Whether we realize it or not, we have a sense of superiority which sometimes comes across even when we’re going something positive like helping those “less fortunate” than us.  It’s as if we are saying (whether spoken aloud or through the tenor of our actions) “I have my act together” or “I went to school and made good decisions and worked hard”, neither of which is bad, unless it gives the attitude of being superior.  When we see others, it should be through the lens of mutual brokenness.  We each have problems, issues, AND value.

Someone may be in material need or have issues of time management or budgetary priorities that they may be struggling with.  Others may, even through their acts of kindness and generosity, generate pride (“Look at how holy I am”).  Maybe we need to not so much think in terms of “how do we fix the poor?”, but rather “how can God fix us both?”  This may not seem like a big deal, after all, who cares what your attitude is if they’re getting a meal or clothes on their back.  “They should be grateful.”

Here’s one thing we don’t often consider when helping the poor:  part of that help has to restore their sense of dignity.  The poverty they are dealing with may not solely be a poverty of material, but also a poverty of being, lack of self-worth.  Instead of realizing they have been created in image of God, with inherent worth and dignity, they have been made to feel inferior.  Poverty brings with it feelings of shame, powerlessness, humiliation, fear, hopelessness, depression, social isolation, voicelessness, inferiority, personal worthlessness, despair.  You don’t think there’s any shame and inadequacy at their situation, much less being reduced to someone’s pet project.

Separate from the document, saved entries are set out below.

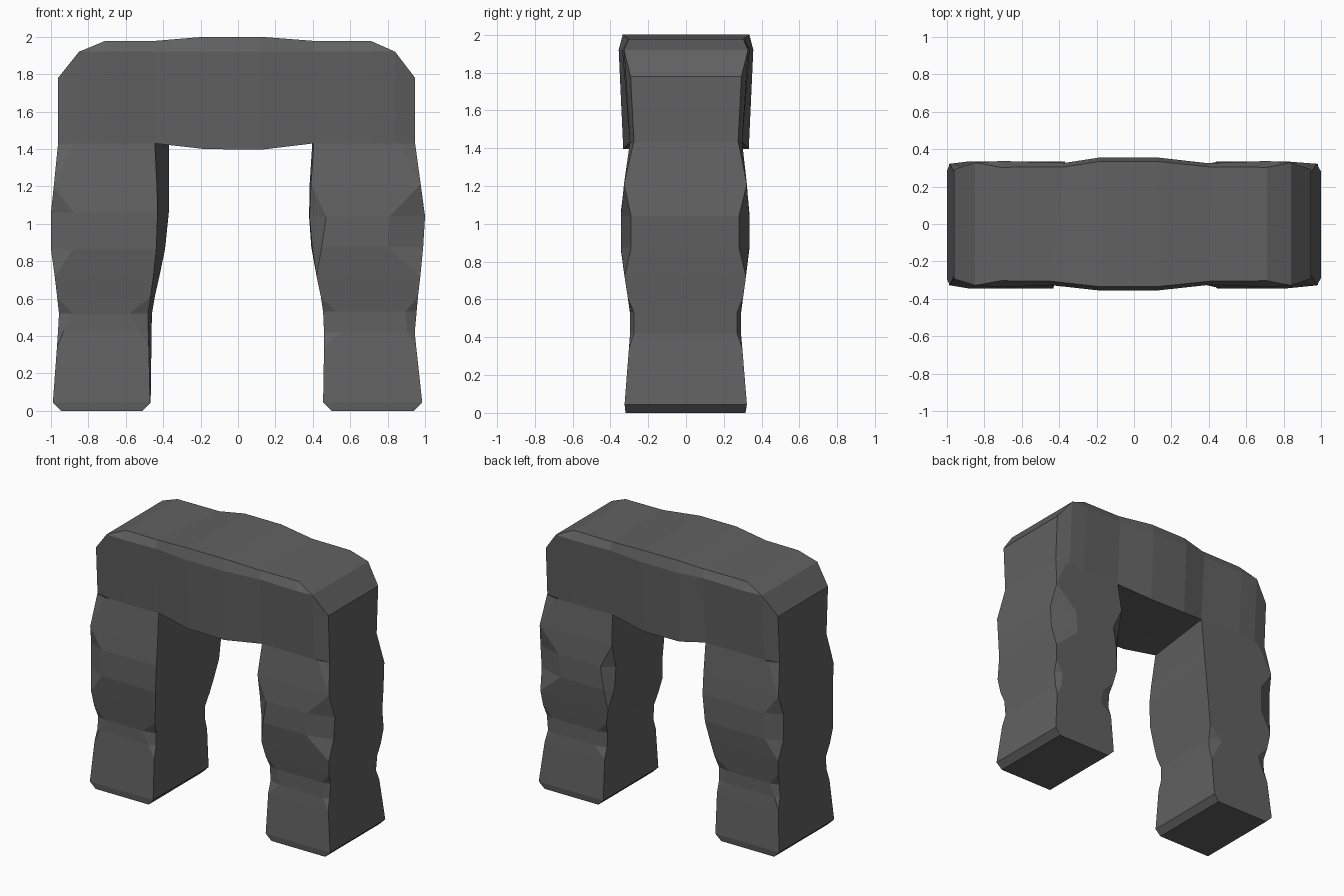
import bpy, bmesh

stone = bpy.data.materials.new("dark grey stone")
stone.diffuse_color = (0.12, 0.12, 0.12, 1)


def finish(name, bm):
    bmesh.ops.remove_doubles(bm, verts=bm.verts, dist=0.0005)
    bmesh.ops.recalc_face_normals(bm, faces=bm.faces)
    me = bpy.data.meshes.new(name)
    bm.to_mesh(me)
    bm.free()
    me.materials.append(stone)
    bpy.context.collection.objects.link(bpy.data.objects.new(name, me))


def loft(bm, rings, skip=lambda ring, side: False):
    """Bridge successive rings of points; returns the vertex rings."""
    vs = [[bm.verts.new(p) for p in r] for r in rings]
    n = len(vs[0])
    for k in range(len(vs) - 1):
        for i in range(n):
            if not skip(k, i):
                j = (i + 1) % n
                bm.faces.new((vs[k][i], vs[k][j], vs[k + 1][j], vs[k + 1][i]))
    return vs


# Legs: stacked rectangles whose corners are chipped at some heights.
# z, outer x, inner x front, inner x back, front y, back y, chip outer, chip inner, chip depth
right_leg = [
    (0.00, .940, .500, .500, .320, .315, 0, 0, 0),
    (0.045, .985, .455, .455, .325, .322, 0, 0, 0),
    (0.34, .953, .460, .460, .302, .298, 0, 0, 0),
    (0.42, .945, .460, .460, .295, .290, .04, .09, .02),
    (0.53, .955, .455, .455, .295, .290, .06, .07, .02),
    (0.61, .962, .443, .443, .308, .302, 0, 0, 0),
    (0.72, .975, .420, .420, .325, .317, 0, 0, 0),
    (0.875, .990, .397, .392, .345, .335, .19, .05, .055),
    (1.04, 1.0, .382, .380, .345, .335, .19, .09, .055),
    (1.21, .977, .390, .383, .328, .322, 0, 0, 0),
    (1.43, .947, .405, .397, .297, .297, .08, 0, .02),
]
left_leg = [
    (0.00, .945, .510, .510, .320, .315, 0, 0, 0),
    (0.045, .990, .470, .467, .325, .322, 0, 0, 0),
    (0.34, .968, .477, .463, .302, .298, 0, 0, 0),
    (0.43, .962, .480, .462, .295, .290, .03, .05, .02),
    (0.52, .957, .480, .460, .295, .290, .07, .10, .02),
    (0.61, .967, .467, .445, .308, .302, 0, 0, 0),
    (0.72, .980, .452, .420, .325, .317, 0, 0, 0),
    (0.865, 1.0, .437, .390, .345, .335, .12, 0, .05),
    (1.06, 1.0, .430, .370, .345, .335, .12, 0, .05),
    (1.20, .985, .433, .368, .328, .322, 0, 0, 0),
    (1.43, .962, .445, .368, .297, .297, .08, 0, .02),
]


def make_leg(name, rows, s):
    bm = bmesh.new()
    rings = []
    for z, xo, xf, xb, yf, yb, co, ci, d in rows:
        di = d if ci else 0
        pts = [(xf + ci, -yf), (xo - co, -yf), (xo, -yf + d), (xo, yb - d),
               (xo - co, yb), (xb + ci, yb), (xb, yb - di), (xf, -yf + di)]
        rings.append([(s * x, y, z) for x, y in pts])
    vs = loft(bm, rings)
    bm.faces.new(vs[0])
    finish(name, bm)


make_leg("right_leg", right_leg, 1)
make_leg("left_leg", left_leg, -1)

# Lintel: sections along x, open underneath where it meets the legs.
# front x, back x, bottom z, shoulder z, top z, bottom y, shoulder y, top y
lintel = [
    (-.962, -.962, 1.43, 1.78, 1.78, .275, .293, .293),
    (-.850, -.850, 1.43, 1.92, 1.92, .297, .328, .328),
    (-.710, -.710, 1.43, 1.92, 1.978, .297, .337, .303),
    (-.445, -.368, 1.43, 1.92, 1.978, .297, .327, .306),
    (-.180, -.180, 1.40, 1.92, 2.00, .332, .356, .335),
    (.120, .120, 1.396, 1.92, 2.00, .332, .356, .335),
    (.405, .397, 1.43, 1.92, 1.978, .297, .325, .306),
    (.710, .710, 1.43, 1.92, 1.978, .297, .337, .303),
    (.840, .840, 1.43, 1.92, 1.92, .297, .328, .328),
    (.947, .947, 1.43, 1.78, 1.78, .275, .293, .293),
]
bm = bmesh.new()
rings = [[(xf, -y0, z0), (xf, -y1, z1), (xf, -y2, z2),
          (xb, y2, z2), (xb, y1, z1), (xb, y0, z0)]
         for xf, xb, z0, z1, z2, y0, y1, y2 in lintel]
vs = loft(bm, rings, skip=lambda k, i: i == 5 and k not in (3, 4, 5))
for ring in (vs[0], vs[-1]):
    bm.faces.new((ring[0], ring[1], ring[4], ring[5]))
finish("lintel", bm)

So the havenots battle with shame even as the haves battle with pride.  In the torrent of hand me down heaven (the haves recycling our “junk”, not really sacrificing anything and yet patting ourselves on our backs) the have-nots wrestle with loss of meaning and loss of hope.  Both in a state of mutual brokenness, both having something to learn and something to offer.  True motives and true assessment of needs can best be done in relationship with someone.  It didn’t take long to tease out that my cousin was caught up in a moment of material lust, somehow feeling entitled to designer outfits.  That attitude needed to be checked.  However, it didn’t change the fact that when one is poor, when one struggles with having any sense of dignity, a new outfit can also help restore a sense of worth.

And I know, a “thank you” is always nice.  Cause sometimes even the gesture, whatever the motive, needs to be acknowledged and appreciated.